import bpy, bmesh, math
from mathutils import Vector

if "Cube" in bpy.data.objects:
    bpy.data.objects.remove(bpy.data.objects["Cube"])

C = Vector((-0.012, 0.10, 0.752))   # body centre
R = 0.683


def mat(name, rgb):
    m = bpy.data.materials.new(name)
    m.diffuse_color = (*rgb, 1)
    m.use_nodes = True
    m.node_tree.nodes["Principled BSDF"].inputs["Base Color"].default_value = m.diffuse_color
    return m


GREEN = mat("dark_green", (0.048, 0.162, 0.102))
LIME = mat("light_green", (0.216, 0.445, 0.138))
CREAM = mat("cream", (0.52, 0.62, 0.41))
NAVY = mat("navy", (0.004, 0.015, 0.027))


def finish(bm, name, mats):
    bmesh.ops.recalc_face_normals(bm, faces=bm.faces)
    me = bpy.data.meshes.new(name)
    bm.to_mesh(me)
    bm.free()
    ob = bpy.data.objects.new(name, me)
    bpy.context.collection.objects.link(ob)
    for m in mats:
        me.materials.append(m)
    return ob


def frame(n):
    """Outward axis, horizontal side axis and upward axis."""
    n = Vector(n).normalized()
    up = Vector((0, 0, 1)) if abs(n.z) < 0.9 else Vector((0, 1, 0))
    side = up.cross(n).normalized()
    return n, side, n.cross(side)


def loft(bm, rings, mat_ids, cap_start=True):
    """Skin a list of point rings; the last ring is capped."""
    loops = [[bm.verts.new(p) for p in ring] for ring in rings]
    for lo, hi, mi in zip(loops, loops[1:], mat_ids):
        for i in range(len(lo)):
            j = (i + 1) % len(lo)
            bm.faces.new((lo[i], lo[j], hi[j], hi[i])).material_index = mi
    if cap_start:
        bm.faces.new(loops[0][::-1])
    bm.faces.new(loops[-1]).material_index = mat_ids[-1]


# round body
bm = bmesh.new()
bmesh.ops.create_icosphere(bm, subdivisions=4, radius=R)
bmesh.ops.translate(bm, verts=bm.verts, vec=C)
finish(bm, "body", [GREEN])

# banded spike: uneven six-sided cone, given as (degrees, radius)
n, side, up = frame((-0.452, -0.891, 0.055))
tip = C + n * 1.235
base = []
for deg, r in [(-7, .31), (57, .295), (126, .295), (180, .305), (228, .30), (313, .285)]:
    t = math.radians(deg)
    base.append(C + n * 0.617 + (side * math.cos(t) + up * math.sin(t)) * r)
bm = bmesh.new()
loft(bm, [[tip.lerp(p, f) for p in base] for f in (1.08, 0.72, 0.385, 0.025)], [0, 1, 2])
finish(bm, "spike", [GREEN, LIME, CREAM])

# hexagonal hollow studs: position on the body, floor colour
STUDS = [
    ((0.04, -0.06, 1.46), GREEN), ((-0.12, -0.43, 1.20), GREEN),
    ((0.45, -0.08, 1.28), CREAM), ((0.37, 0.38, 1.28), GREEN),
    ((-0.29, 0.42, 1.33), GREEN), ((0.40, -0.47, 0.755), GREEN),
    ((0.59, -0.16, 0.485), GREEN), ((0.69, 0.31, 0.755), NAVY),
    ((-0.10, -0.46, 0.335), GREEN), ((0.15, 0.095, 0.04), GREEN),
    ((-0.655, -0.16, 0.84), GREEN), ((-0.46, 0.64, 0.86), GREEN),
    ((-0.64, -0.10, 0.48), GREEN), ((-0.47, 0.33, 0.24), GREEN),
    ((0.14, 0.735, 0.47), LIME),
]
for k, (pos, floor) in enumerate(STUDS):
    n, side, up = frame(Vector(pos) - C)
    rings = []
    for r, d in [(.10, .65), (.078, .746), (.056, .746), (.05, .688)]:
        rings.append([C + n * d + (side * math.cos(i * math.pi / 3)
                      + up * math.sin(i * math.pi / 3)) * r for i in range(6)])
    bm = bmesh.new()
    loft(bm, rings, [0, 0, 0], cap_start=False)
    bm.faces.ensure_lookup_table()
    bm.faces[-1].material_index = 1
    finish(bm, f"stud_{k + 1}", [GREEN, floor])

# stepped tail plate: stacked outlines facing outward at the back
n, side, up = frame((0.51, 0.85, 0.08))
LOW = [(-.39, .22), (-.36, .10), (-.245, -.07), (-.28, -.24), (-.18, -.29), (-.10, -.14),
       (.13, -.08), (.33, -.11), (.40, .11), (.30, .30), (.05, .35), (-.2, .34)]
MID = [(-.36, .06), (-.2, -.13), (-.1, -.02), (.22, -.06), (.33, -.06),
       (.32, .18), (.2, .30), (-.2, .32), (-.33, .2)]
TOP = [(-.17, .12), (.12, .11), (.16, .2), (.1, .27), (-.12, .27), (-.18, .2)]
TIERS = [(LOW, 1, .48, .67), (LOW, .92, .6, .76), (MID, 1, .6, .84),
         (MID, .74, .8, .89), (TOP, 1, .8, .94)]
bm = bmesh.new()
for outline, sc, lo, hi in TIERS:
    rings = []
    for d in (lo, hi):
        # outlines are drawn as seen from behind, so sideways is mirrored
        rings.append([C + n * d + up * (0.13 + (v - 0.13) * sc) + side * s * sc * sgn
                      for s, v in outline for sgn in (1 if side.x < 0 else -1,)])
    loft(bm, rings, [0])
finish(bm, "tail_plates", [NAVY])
- - - - - - -
* [What is being asked] Copy each line in the data that holds the word "faces".

* [Answer box]
    bmesh.ops.recalc_face_normals(bm, faces=bm.faces)
            bm.faces.new((lo[i], lo[j], hi[j], hi[i])).material_index = mi
        bm.faces.new(loops[0][::-1])
    bm.faces.new(loops[-1]).material_index = mat_ids[-1]
    bm.faces.ensure_lookup_table()
    bm.faces[-1].material_index = 1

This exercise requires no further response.